Oregon State University (OSU) chemist Mas Subramanian and his team discovered YInMn blue — named after the elements Yttrium, Indium and Manganese — while experimenting with materials for electronics applications. According to the OSU press release, the beautiful blue was discovered through a chemistry lab accident back in 2009 and is now going into the marketplace. “It was serendipity, actually; a happy, accidental discovery,” Subramanian said in the statement.
Photo courtesy Oregon State University
While the color looks similar enough to cobalt blue, its properties are stronger and more durable. According to Subramanian, "The new pigment is formed by a unique crystal structure that allows the manganese ions to absorb red and green wavelengths of light, while only reflecting blue. The vibrant blue is so durable, and its compounds are so stable – even in oil and water – that the color does not fade. These characteristics make the new pigment versatile for a variety of commercial products. Used in paints, for example, they can help keep buildings cool by reflecting infrared light...[and] none of the pigment’s ingredients are toxic."
Another possible use of the product may be in roofing materials. "The new pigment is a “cool blue” compound that has infrared reflectivity of about 40 percent – much high than other blue pigments – and could be used in the blue roofing movement," according to the OSU press release.
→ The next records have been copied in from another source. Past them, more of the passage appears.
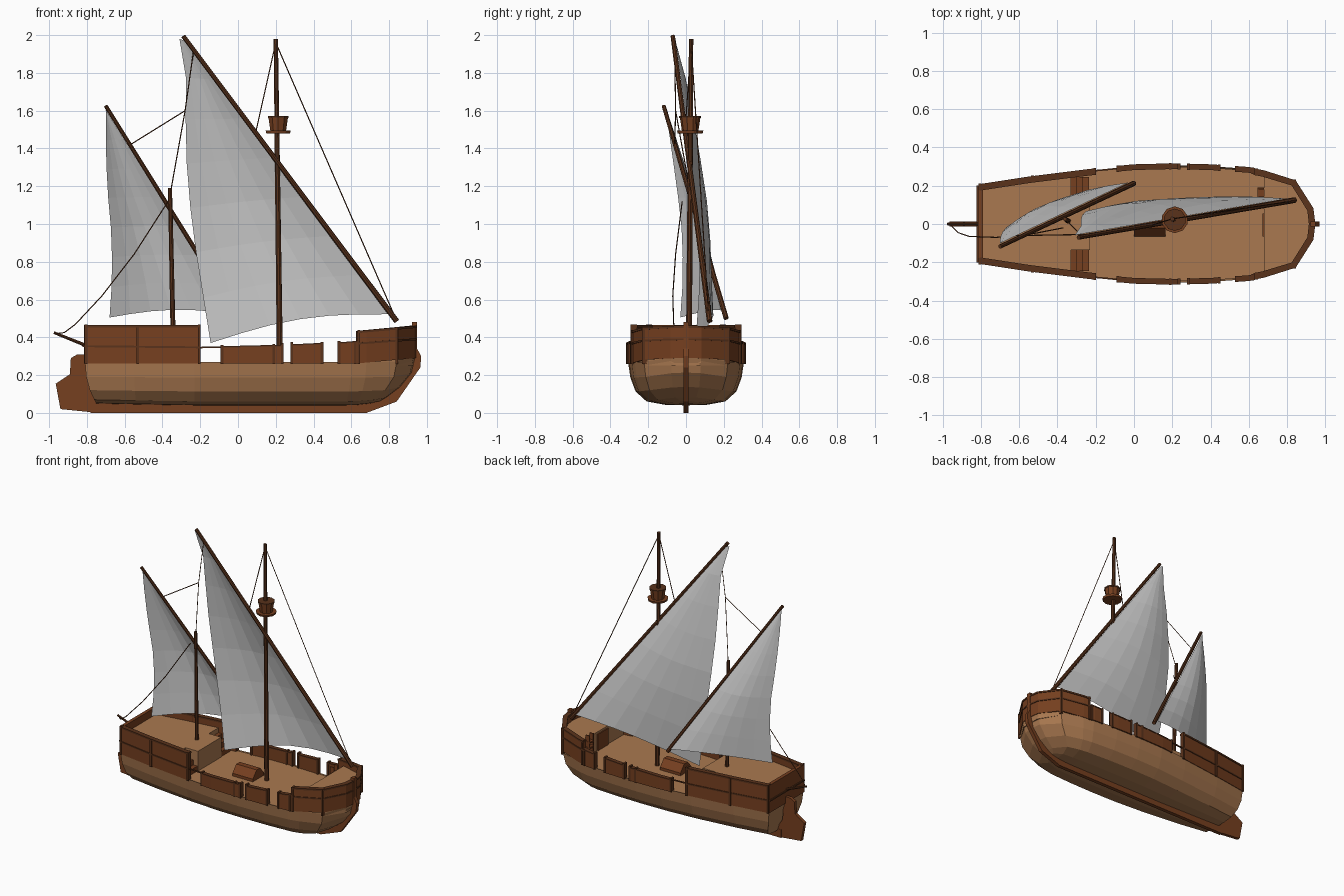
import bpy, bmesh, math
from mathutils import Vector

if "Cube" in bpy.data.objects:
    bpy.data.objects.remove(bpy.data.objects["Cube"])


def material(name, rgb):
    m = bpy.data.materials.new(name)
    m.diffuse_color = (*rgb, 1)
    m.use_nodes = True
    m.node_tree.nodes["Principled BSDF"].inputs["Base Color"].default_value = m.diffuse_color
    return m


LIGHT = material("light_wood", (0.40, 0.19, 0.08))
DARK = material("dark_wood", (0.18, 0.050, 0.014))
SPAR = material("spar_wood", (0.10, 0.032, 0.011))


def make(name, verts, faces, mat=None, mirror=False):
    me = bpy.data.meshes.new(name)
    me.from_pydata(verts, [], faces)
    bm = bmesh.new()
    bm.from_mesh(me)
    bmesh.ops.recalc_face_normals(bm, faces=bm.faces)
    bm.to_mesh(me)
    bm.free()
    ob = bpy.data.objects.new(name, me)
    bpy.context.collection.objects.link(ob)
    if mat:
        me.materials.append(mat)
    if mirror:
        ob.modifiers.new("mirror", 'MIRROR').use_axis = (False, True, False)
    return ob


def prism(name, pts, d, mat, mirror=False):
    """Closed outline pts extruded by vector d."""
    n = len(pts)
    v = [Vector(p) for p in pts]
    v += [p + Vector(d) for p in v]
    f = [list(range(n)), list(range(n, 2 * n))]
    f += [[i, (i + 1) % n, (i + 1) % n + n, i + n] for i in range(n)]
    return make(name, v, f, mat, mirror)


def box(name, x, y, z, mat, mirror=False):
    pts = [(x[0], y[0], z[0]), (x[1], y[0], z[0]), (x[1], y[1], z[0]), (x[0], y[1], z[0])]
    return prism(name, pts, (0, 0, z[1] - z[0]), mat, mirror)


def spar(name, a, b, r1, r2, mat=SPAR, sides=8):
    a, b = Vector(a), Vector(b)
    bm = bmesh.new()
    bmesh.ops.create_cone(bm, cap_ends=True, segments=sides, radius1=r1, radius2=r2, depth=(b - a).length)
    me = bpy.data.meshes.new(name)
    bm.to_mesh(me)
    bm.free()
    ob = bpy.data.objects.new(name, me)
    ob.location = (a + b) / 2
    ob.rotation_euler = (b - a).to_track_quat('Z', 'Y').to_euler()
    me.materials.append(mat)
    bpy.context.collection.objects.link(ob)


def rope(name, pts):
    cu = bpy.data.curves.new(name, 'CURVE')
    cu.dimensions, cu.bevel_depth, cu.bevel_resolution = '3D', 0.003, 0
    s = cu.splines.new('POLY')
    s.points.add(len(pts) - 1)
    for q, p in zip(s.points, pts):
        q.co = (*p, 1)
    cu.materials.append(SPAR)
    bpy.context.collection.objects.link(bpy.data.objects.new(name, cu))


# Plan outline of one side of the ship (x, half width), stern to bow
OUT = [(-.81, .20), (-.55, .24), (-.23, .28), (0, .302), (.2, .307), (.4, .302),
       (.6, .288), (.68, .272), (.84, .222), (.93, .08), (.94, 0)]


def half(x):
    for (x0, y0), (x1, y1) in zip(OUT, OUT[1:]):
        if x0 <= x <= x1:
            return y0 + (y1 - y0) * (x - x0) / (x1 - x0)


def path(x0, x1):
    return [(x0, half(x0))] + [p for p in OUT if x0 < p[0] < x1] + [(x1, half(x1))]


def strip(name, x0, x1, z0, z1, mat=DARK, t=.022, out=.003):
    """Plank wall that follows the outline; z0 and z1 are (aft, fore) heights."""
    p, v, f = path(x0, x1), [], []
    for i, (x, y) in enumerate(p):
        a, b = p[max(i - 1, 0)], p[min(i + 1, len(p) - 1)]
        n = Vector((a[1] - b[1], b[0] - a[0])).normalized() if y > .001 else Vector((1, 0))
        k = (x - x0) / (x1 - x0)
        za, zb = z0[0] + (z0[1] - z0[0]) * k, z1[0] + (z1[1] - z1[0]) * k
        for o, z in ((out, za), (out, zb), (-t, zb), (-t, za)):
            v.append((x + n.x * o, max(0, y + n.y * o), z))
    for i in range(len(p) - 1):
        for j in range(4):
            c = (j + 1) % 4
            f.append([i * 4 + j, i * 4 + c, i * 4 + 4 + c, i * 4 + 4 + j])
    e = len(v) - 4
    make(name, v, f + [[0, 1, 2, 3], [e, e + 1, e + 2, e + 3]], mat, True)


# Hull: lofted from stations, faceted
SECTION = [(0, 0), (.35, .01), (.68, .09), (.87, .32), (.96, .64), (1, 1)]
KEEL_X = [-.75, -.54, -.23, 0, .2, .4, .57, .63, .70, .745, .75]
KEEL_Z = [.05, .045, .04, .04, .04, .04, .04, .042, .05, .06, .06]
SHEER = [.27] * 9 + [.295, .30]
v, f, m = [], [], len(SECTION)
for (xt, w), xb, zb, zs in zip(OUT, KEEL_X, KEEL_Z, SHEER):
    for wf, zf in SECTION:
        v.append((xt + (xb - xt) * (1 - zf) ** 2.2, w * wf, zb + (zs - zb) * zf))
for i in range(len(OUT) - 1):
    f += [[i * m + j, i * m + j + 1, i * m + m + j + 1, i * m + m + j] for j in range(m - 1)]
c = len(v)
v.append((-.81, 0, .27))
make("hull", v, f + [list(range(m)) + [c]], LIGHT, True)

# Keel with stem, and rudder
keel = [(-.78, .0), (.68, .0), (.84, .06), (.965, .24), (.97, .30), (.948, .34), (.948, .48),
        (.922, .48), (.922, .30), (.82, .13), (.68, .06), (-.78, .06)]
prism("keel_and_stem", [(x, -.014, z) for x, z in keel], (0, .028, 0), DARK)
rudder = [(-.94, .02), (-.965, .155), (-.89, .205), (-.885, .29), (-.85, .31), (-.80, .31),
          (-.79, .14), (-.74, .06), (-.74, .0)]
prism("rudder", [(x, -.012, z) for x, z in rudder], (0, .024, 0), DARK)


# Decks
def deck(name, x0, x1, z0, z1):
    p = [(x, y - .008) for x, y in path(x0, x1) if y > .01]
    prism(name, [(x, y, z0) for x, y in p] + [(x, -y, z0) for x, y in reversed(p)],
          (0, 0, z1 - z0), LIGHT)


deck("main_deck", -.80, .93, .25, .265)
deck("aft_deck", -.80, -.33, .265, .41)
box("aft_deck_centre", (-.33, -.23), (-.135, .135), (.265, .41), LIGHT)
deck("fore_deck", .68, .925, .265, .40)
for i in range(3):
    box("aft_stair", (-.33, -.30 + .033 * i), (.135, .245), (.265, .375 - .037 * i), DARK, True)
    box("fore_ladder_step", (.645, .68), (.14, .19), (.295 + .04 * i, .305 + .04 * i), DARK)
for y in (.14, .185):
    box("fore_ladder_side", (.65, .68), (y - .004, y + .004), (.265, .43), DARK)
box("fore_door", (.672, .682), (-.065, .055), (.265, .385), DARK)

# Bulwarks, cap rails and wales
strip("aft_bulwark", -.81, -.20, (.262, .262), (.452, .452))
strip("aft_cap_rail", -.815 + .005, -.20, (.452, .452), (.464, .464), SPAR, .026, .008)
strip("aft_wale", -.81, -.20, (.348, .342), (.358, .352), SPAR, 0, .008)
strip("gangway_rail", -.20, -.09, (.342, .344), (.35, .352), SPAR, .008, 0)
for a, b, z in ((-.09, .24, .345), (.28, .45, .355), (.53, .63, .365)):
    strip("waist_bulwark", a, b, (.262, .262), (z, z + .008), DARK, .016, .008)
    strip("waist_cap_rail", a, b, (z, z + .008), (z + .008, z + .016), SPAR, .02, .01)
strip("bow_bulwark", .63, .94, (.262, .29), (.422, .45))
strip("bow_cap_rail", .63, .94, (.422, .45), (.434, .462), SPAR, .026, .008)
strip("bow_wale", .63, .94, (.362, .385), (.372, .395), SPAR, 0, .008)
box("transom", (-.815, -.79), (-.20, .20), (.262, .464), DARK)
box("transom_wale", (-.823, -.81), (-.2, .2), (.348, .358), SPAR)

# Frame posts
for x, z in ((-.805, .468), (-.53, .46), (-.205, .468), (-.085, .36), (.19, .365), (.235, .37), (.285, .375),
             (.445, .375), (.535, .38), (.62, .38), (.64, .438), (.84, .455)):
    y = half(x)
    box("frame_post", (x - .007, x + .007), (y - .022, y + .011), (.26, z), SPAR, True)

# Hatch on the main deck
prism("hatch", [(0, -.065, .265), (0, .065, .265), (0, .065, .285), (0, .02, .335), (0, -.02, .335),
                (0, -.065, .285)], (.165, 0, 0), DARK)

# Masts, yards and sheet boom
spar("main_mast", (.222, .015, .25), (.20, .027, 1.98), .017, .012)
spar("mizzen_mast", (-.343, .015, .38), (-.36, .025, 1.19), .014, .011)
M0, M1 = Vector((.84, .125, .485)), Vector((-.29, -.07, 1.995))
Z0, Z1 = Vector((0, .213, .50)), Vector((-.70, -.118, 1.625))
spar("main_yard", M0, M1, .015, .012)
spar("mizzen_yard", Z0, Z1, .014, .011)
spar("sheet_boom", (-.80, 0, .355), (-.975, 0, .425), .009, .007)

# Crow's nest: floor, flared tub and rim
NX, NY = .213, .022
spar("nest_floor", (NX, NY, 1.48), (NX, NY, 1.495), .066, .07, DARK, 10)
spar("nest_tub", (NX, NY, 1.495), (NX, NY, 1.562), .044, .054, DARK, 10)
spar("nest_rim", (NX, NY, 1.562), (NX, NY, 1.572), .058, .058, SPAR, 10)


# Lateen sails: rows run from the leech to the yard and belly out to +y
def sail(name, low, high, leech, belly, arch, rows=7, cols=6):
    verts, faces = [], []
    for r in range(rows + 1):
        k = r / rows
        s = k * (len(leech) - 1)
        i = min(int(s), len(leech) - 2)
        left = Vector(leech[i]).lerp(Vector(leech[i + 1]), s - i)
        right = high.lerp(low, .01 + .96 * k) + Vector((-.008, .014, -.008))
        for c in range(cols + 1):
            u = c / cols
            p = left.lerp(right, u)
            w = math.sin(math.pi * u)
            p.y += belly * w * min(1, 1.6 * k) * (1 - .35 * k)
            p.z += arch * w * k ** 4
            verts.append(p)
    n = cols + 1
    for r in range(rows):
        faces += [[r * n + c, r * n + c + 1, r * n + n + c + 1, r * n + n + c] for c in range(cols)]
    make(name, verts, faces)


sail("main_sail", M0, M1, [(-.31, -.06, 1.98), (-.27, .0, 1.74), (-.28, .03, 1.48), (-.265, .06, 1.2),
                           (-.235, .075, .93), (-.19, .07, .65), (-.145, .05, .37)], .07, .05)
sail("mizzen_sail", Z0, Z1, [(-.70, -.105, 1.60), (-.70, -.075, 1.38), (-.69, -.045, 1.17),
                             (-.67, -.02, .95), (-.665, -.015, .73), (-.68, -.03, .505)], .075, .03)

# Rigging
rope("forestay", [(.20, .027, 1.96), (.83, .12, .51)])
rope("main_halyard", [(.20, .027, 1.96), (.095, -.005, 1.49)])
rope("main_vang", [(-.235, -.06, 1.92), (-.28, -.055, 1.60), (-.355, .02, 1.18)])
rope("mizzen_lift", [(-.28, -.055, 1.60), (-.57, -.06, 1.42)])
rope("mizzen_sheet", [(-.37, -.02, 1.12), (-.55, -.055, .84), (-.72, -.07, .62), (-.86, -.065, .47),
                      (-.92, -.045, .425), (-.965, 0, .42)])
Subramanian is now attempting to discover other new pigments through his "accidental" experimentation techniques. What other exciting color discoveries are yet to be discovered?